Saved data entries:
-------------------------

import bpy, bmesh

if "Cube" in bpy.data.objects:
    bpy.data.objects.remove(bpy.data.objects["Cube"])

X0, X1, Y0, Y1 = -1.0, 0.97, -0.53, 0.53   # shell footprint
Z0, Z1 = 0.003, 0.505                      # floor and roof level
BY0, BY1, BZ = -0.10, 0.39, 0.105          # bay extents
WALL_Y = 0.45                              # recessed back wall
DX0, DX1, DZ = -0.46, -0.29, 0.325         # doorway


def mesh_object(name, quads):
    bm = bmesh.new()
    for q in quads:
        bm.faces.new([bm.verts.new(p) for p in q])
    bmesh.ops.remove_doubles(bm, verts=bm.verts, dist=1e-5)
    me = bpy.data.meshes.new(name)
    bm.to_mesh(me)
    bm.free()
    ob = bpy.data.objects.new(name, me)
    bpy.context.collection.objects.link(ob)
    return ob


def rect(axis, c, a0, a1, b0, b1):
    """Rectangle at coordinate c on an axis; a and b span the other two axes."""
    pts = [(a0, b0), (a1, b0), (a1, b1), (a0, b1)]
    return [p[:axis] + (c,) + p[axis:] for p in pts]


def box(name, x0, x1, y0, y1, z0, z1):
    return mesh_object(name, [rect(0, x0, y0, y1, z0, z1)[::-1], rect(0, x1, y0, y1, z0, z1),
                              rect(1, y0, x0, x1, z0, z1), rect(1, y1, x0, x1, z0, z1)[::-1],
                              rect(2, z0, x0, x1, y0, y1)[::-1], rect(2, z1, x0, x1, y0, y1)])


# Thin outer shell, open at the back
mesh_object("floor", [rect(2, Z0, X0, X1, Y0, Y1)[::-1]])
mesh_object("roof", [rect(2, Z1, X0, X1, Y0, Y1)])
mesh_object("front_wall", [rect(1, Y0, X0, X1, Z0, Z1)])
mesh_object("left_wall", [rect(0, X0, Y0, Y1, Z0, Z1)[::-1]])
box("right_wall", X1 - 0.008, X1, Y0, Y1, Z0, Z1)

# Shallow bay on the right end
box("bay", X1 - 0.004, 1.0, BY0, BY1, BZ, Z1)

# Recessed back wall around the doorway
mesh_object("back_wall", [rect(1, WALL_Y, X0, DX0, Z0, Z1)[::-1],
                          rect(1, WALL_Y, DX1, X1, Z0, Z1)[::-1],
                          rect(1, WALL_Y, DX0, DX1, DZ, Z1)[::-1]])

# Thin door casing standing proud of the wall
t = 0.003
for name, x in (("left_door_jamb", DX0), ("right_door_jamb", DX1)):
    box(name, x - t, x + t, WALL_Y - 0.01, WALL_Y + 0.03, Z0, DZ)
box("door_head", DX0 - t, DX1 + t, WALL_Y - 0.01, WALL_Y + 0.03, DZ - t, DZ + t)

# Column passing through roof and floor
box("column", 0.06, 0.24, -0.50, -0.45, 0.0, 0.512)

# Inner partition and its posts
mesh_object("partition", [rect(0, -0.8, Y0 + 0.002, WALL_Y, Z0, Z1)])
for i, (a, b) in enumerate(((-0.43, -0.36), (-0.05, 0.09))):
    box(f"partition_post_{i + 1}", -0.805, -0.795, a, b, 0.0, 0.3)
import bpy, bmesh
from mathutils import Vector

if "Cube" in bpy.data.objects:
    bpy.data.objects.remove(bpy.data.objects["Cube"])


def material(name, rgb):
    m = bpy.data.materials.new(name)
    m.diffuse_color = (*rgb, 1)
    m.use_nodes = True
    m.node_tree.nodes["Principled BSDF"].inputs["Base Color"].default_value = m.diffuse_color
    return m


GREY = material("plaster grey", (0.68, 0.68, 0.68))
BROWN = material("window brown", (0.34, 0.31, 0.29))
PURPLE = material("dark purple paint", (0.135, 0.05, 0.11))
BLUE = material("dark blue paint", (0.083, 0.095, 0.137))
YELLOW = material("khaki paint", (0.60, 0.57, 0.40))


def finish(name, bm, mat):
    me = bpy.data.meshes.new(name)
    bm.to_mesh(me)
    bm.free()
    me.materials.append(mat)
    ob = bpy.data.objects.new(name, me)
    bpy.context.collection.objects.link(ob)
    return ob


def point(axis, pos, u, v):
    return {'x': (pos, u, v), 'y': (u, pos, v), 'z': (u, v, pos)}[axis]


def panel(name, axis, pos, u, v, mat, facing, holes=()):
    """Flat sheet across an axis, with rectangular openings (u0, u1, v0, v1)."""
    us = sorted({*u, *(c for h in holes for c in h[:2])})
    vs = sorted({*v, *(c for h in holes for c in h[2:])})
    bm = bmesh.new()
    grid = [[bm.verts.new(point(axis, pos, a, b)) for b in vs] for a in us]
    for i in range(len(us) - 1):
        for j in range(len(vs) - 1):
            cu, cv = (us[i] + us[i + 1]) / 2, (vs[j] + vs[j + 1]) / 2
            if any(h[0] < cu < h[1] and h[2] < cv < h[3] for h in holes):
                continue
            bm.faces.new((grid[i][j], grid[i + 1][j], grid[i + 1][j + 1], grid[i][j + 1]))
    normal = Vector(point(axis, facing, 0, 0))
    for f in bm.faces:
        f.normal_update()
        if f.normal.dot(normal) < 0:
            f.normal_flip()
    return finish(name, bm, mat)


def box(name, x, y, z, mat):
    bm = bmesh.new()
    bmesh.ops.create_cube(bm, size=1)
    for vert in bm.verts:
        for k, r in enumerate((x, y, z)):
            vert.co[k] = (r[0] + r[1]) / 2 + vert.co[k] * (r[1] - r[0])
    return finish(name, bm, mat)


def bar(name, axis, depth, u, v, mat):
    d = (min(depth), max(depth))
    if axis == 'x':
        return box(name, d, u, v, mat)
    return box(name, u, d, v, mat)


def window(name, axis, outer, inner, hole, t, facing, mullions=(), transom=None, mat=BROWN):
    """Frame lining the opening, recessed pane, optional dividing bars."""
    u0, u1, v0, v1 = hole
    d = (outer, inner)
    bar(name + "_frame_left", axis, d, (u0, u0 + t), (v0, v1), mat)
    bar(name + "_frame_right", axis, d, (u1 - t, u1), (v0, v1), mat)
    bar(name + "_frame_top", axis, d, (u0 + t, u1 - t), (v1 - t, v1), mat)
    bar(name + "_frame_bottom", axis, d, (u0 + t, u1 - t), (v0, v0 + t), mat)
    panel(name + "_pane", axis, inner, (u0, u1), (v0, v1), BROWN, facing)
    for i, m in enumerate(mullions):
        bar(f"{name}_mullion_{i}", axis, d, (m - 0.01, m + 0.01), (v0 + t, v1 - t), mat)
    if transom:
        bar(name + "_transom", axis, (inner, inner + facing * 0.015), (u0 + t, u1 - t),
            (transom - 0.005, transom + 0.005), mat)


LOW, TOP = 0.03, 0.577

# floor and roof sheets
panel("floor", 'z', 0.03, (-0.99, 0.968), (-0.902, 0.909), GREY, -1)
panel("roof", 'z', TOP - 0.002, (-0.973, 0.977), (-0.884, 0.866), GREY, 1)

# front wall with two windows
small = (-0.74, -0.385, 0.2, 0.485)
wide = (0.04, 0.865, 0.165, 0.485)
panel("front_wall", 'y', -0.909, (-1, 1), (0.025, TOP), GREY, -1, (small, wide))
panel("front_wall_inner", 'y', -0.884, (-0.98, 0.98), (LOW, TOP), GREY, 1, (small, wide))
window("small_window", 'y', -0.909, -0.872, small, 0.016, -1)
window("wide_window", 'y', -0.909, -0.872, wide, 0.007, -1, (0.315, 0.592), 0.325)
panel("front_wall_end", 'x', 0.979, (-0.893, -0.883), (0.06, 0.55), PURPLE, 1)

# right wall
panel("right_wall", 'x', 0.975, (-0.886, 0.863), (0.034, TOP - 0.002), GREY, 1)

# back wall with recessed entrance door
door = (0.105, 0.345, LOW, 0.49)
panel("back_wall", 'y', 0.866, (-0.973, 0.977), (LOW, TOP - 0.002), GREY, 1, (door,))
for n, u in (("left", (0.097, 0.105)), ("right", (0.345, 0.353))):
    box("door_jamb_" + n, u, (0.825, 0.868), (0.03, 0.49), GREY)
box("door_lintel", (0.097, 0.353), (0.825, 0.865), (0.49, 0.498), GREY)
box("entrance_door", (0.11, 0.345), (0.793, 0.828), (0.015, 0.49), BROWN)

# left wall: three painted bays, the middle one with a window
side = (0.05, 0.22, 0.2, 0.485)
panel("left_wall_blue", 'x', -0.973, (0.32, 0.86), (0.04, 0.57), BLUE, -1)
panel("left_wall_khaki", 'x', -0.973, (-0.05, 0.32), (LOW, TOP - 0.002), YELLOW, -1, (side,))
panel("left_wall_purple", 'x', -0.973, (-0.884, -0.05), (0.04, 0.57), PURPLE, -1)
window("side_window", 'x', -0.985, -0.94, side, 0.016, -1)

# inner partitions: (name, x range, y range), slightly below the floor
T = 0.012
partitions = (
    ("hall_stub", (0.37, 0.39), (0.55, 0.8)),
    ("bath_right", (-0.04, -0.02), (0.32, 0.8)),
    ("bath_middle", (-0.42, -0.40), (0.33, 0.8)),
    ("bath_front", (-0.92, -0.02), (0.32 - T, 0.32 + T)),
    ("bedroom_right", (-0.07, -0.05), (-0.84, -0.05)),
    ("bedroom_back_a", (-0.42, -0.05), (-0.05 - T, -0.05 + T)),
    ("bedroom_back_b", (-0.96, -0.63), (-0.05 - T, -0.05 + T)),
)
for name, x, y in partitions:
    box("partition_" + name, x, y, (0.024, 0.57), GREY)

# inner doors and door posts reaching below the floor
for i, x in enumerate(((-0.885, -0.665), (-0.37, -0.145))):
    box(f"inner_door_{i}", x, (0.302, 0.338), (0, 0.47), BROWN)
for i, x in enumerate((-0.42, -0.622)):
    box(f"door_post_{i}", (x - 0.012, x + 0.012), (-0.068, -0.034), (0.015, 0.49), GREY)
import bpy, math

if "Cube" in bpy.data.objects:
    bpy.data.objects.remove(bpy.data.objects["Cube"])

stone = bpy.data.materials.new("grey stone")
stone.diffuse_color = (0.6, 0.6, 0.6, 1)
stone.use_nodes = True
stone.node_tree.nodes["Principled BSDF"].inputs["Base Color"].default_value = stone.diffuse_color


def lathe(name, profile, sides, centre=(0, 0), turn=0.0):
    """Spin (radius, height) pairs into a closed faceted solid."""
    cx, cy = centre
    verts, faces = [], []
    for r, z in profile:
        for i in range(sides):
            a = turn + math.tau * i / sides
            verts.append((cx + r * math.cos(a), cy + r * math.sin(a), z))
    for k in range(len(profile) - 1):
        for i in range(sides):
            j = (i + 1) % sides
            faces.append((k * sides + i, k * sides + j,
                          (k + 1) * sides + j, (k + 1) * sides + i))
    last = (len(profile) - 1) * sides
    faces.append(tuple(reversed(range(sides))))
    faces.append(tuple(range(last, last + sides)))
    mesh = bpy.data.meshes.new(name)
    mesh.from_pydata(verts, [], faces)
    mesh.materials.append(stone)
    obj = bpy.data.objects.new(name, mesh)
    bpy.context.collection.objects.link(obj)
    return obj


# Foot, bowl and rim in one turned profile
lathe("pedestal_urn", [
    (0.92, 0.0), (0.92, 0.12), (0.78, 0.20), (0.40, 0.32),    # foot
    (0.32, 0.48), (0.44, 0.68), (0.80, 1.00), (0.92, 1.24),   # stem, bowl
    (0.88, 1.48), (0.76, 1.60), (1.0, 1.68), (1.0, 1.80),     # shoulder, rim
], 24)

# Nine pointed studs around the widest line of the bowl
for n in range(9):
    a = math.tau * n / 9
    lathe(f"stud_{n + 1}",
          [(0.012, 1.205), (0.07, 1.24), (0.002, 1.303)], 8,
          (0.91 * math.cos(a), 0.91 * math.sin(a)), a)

-------------------------

## WORK ORDER
What lines above mention "import"? Copy each one.

## ANSWER SPACE
import bpy, bmesh
import bpy, bmesh
from mathutils import Vector
import bpy, math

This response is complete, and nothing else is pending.